(Source data)
+++++

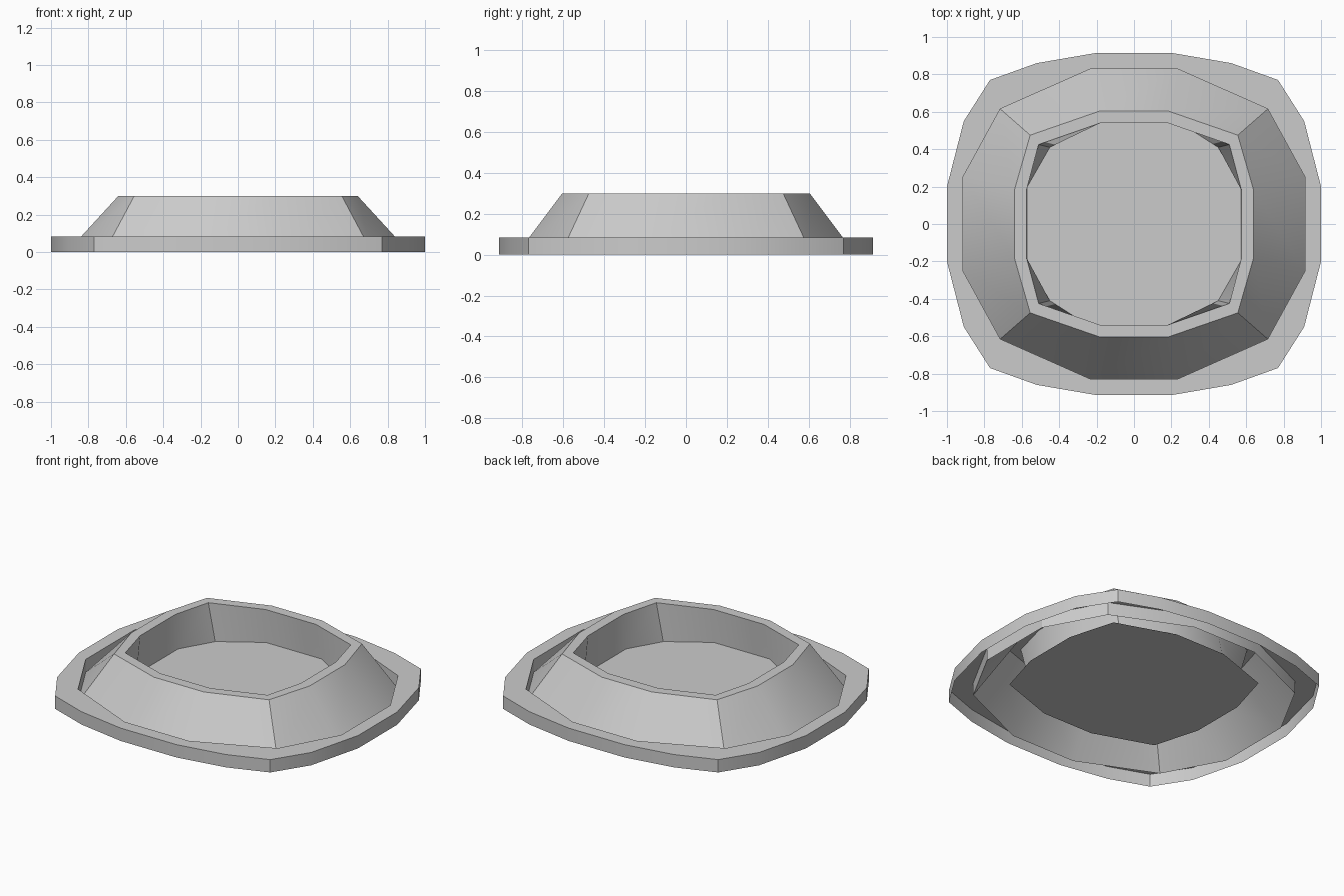
import bpy, bmesh
from math import radians

if "Cube" in bpy.data.objects:
    bpy.data.objects.remove(bpy.data.objects["Cube"])


def outline(quarter, z):
    """Mirror a first-quadrant outline (from +x side round to +y side) into a full loop."""
    q = list(quarter)
    r = q[::-1]
    pts = q + [(-x, y) for x, y in r] + [(-x, -y) for x, y in q] + [(x, -y) for x, y in r]
    return [(x, y, z) for x, y in pts]


def add_loop(bm, pts):
    return [bm.verts.new(p) for p in pts]


def skin(bm, a, b):
    n = len(a)
    for i in range(n):
        j = (i + 1) % n
        bm.faces.new((a[i], a[j], b[j], b[i]))


def loop_edges(bm, loop):
    return [bm.edges.get((loop[i], loop[i - 1])) for i in range(len(loop))]


def finish(name, bm):
    mesh = bpy.data.meshes.new(name)
    bm.to_mesh(mesh)
    bm.free()
    ob = bpy.data.objects.new(name, mesh)
    bpy.context.collection.objects.link(ob)
    bpy.ops.object.select_all(action='DESELECT')
    ob.select_set(True)
    bpy.context.view_layer.objects.active = ob
    bpy.ops.object.shade_smooth_by_angle(angle=radians(28))
    return ob


RIM = [(1.0, .2), (.91, .55), (.77, .77), (.52, .86), (.2, .915)]
FOOT = [(.915, .25), (.715, .615), (.23, .83)]
TOP_OUT = [(.64, .18), (.555, .475), (.18, .605)]
TOP_IN = [(.575, .18), (.51, .425), (.18, .54)]
WELL = [(.57, .2), (.45, .41), (.2, .57)]
H_RIM, H_TOP, H_FLOOR = .083, .3, .07

# Rim: outer band and flat top, open underneath
bm = bmesh.new()
low = add_loop(bm, outline(RIM, 0))
high = add_loop(bm, outline(RIM, H_RIM))
skin(bm, low, high)
# Inner band drops to the ground, then sloping wall, lip and well
inner = add_loop(bm, outline(FOOT, H_RIM))
foot = add_loop(bm, outline(FOOT, 0))
skin(bm, inner, foot)
bmesh.ops.triangle_fill(bm, edges=loop_edges(bm, high) + loop_edges(bm, inner),
                        use_beauty=True, normal=(0, 0, 1))
loops = [foot, add_loop(bm, outline(TOP_OUT, H_TOP)),
         add_loop(bm, outline(TOP_IN, H_TOP)), add_loop(bm, outline(WELL, H_FLOOR))]
for a, b in zip(loops, loops[1:]):
    skin(bm, a, b)
bmesh.ops.recalc_face_normals(bm, faces=bm.faces[:])
# Keep the flat lip facing up
lip = [f for f in bm.faces if all(abs(v.co.z - H_TOP) < 1e-4 for v in f.verts)]
if lip[0].normal.z < 0:
    bmesh.ops.reverse_faces(bm, faces=bm.faces[:])
finish("basin_wall_and_rim", bm)

# Floor plate inside the wall, wider than the well
bm = bmesh.new()
bm.faces.new(add_loop(bm, outline(TOP_OUT, H_FLOOR)))
bm.normal_update()
finish("floor_plate", bm)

+++++

> _INSTRUCTIONS FOR THE TASK_: Using the entries above, restate word for word every line from the one that contains "use_beauty=True, normal=(0, 0, 1))" through the last.

> _WRITTEN REPLY_:
                        use_beauty=True, normal=(0, 0, 1))
loops = [foot, add_loop(bm, outline(TOP_OUT, H_TOP)),
         add_loop(bm, outline(TOP_IN, H_TOP)), add_loop(bm, outline(WELL, H_FLOOR))]
for a, b in zip(loops, loops[1:]):
    skin(bm, a, b)
bmesh.ops.recalc_face_normals(bm, faces=bm.faces[:])
# Keep the flat lip facing up
lip = [f for f in bm.faces if all(abs(v.co.z - H_TOP) < 1e-4 for v in f.verts)]
if lip[0].normal.z < 0:
    bmesh.ops.reverse_faces(bm, faces=bm.faces[:])
finish("basin_wall_and_rim", bm)

# Floor plate inside the wall, wider than the well
bm = bmesh.new()
bm.faces.new(add_loop(bm, outline(TOP_OUT, H_FLOOR)))
bm.normal_update()
finish("floor_plate", bm)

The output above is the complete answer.